Glass: A New Media for a New Era?

Patrick Anderson, Richard Black, Ausra Cerkauskaite, Andromachi Chatzieleftheriou, James Clegg, Chris Dainty, Raluca Diaconu, Austin Donnelly, Rokas Drevinskas, Alexander Gaunt, Andreas Georgiou, Ariel Gomez Diaz, Peter G. Kazansky, David Lara, Sergey Legtchenko, Sebastian Nowozin, Aaron Ogus, Douglas Phillips, Ant Rowstron, Masaaki Sakakura, Ioan Stefanovici, Benn Thomsen, Lei Wang

10th USENIX Workshop on Hot Topics in Storage and File Systems (HotStorage 18) |

Published by USENIX Association

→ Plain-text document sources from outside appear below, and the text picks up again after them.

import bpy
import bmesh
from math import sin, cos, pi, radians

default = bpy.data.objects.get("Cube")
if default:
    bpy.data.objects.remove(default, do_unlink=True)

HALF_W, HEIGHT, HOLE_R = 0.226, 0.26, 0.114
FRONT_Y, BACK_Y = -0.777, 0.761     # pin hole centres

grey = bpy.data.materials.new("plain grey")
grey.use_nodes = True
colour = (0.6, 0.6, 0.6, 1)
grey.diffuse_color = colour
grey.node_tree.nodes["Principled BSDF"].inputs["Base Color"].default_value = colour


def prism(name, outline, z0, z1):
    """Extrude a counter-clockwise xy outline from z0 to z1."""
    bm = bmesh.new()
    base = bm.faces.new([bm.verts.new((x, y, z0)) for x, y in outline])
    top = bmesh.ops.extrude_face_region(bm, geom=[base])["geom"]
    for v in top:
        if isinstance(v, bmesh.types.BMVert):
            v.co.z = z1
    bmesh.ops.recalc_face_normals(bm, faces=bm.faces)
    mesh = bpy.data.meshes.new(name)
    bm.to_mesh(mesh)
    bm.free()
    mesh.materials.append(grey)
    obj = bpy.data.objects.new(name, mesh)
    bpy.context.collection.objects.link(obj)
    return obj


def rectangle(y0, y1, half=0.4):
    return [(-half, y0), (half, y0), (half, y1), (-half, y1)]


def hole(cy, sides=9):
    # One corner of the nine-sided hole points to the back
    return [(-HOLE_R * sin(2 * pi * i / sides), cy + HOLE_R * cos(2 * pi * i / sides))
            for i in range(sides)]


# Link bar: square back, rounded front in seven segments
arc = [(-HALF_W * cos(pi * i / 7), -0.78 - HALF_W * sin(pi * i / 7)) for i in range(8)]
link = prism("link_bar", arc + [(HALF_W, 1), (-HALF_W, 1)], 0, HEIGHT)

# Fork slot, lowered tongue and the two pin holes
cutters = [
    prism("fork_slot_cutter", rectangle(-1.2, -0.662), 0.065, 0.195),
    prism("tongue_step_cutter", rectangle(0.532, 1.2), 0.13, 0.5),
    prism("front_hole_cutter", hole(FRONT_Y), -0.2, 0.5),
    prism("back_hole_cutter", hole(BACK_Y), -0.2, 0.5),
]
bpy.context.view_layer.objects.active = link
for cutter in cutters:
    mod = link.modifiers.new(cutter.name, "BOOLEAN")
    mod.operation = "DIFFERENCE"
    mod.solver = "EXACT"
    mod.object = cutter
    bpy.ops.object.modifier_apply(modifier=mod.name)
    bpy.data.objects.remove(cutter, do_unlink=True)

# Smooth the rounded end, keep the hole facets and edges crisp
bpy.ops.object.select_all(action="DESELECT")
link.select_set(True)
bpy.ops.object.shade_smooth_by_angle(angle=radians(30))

In the foreseeable future, major cloud vendors will need to store multiple zettabytes of data in their cloud storage infrastructure. Like all storage, cloud storage systems need to trade performance for cost, and they currently achieve this by using storage tiers backed by different storage media. The ultimate goal for cloud storage would be to provide zero-cost storage with low access latencies and high throughput. But all the storage media being deployed in the cloud today were created before the cloud existed, and were designed to support many usage scenarios. With cloud storage, the focus is on cost, and storage needs to be designed to be right-provisionable. The limits of what is possible with existing storage technologies are being reached, and a new clean-slate approach is needed for cloud storage. Hence, the time is right to seek out a new physical media to underpin novel storage systems designed exclusively to support the cloud. In Project Silica, Microsoft Research and Southampton University, are exploring whether quartz glass could be the future media for mass storage in the cloud. In this paper, we describe the basis for the technology, and discuss conventional assumptions about storage that we are challenging in Project Silica.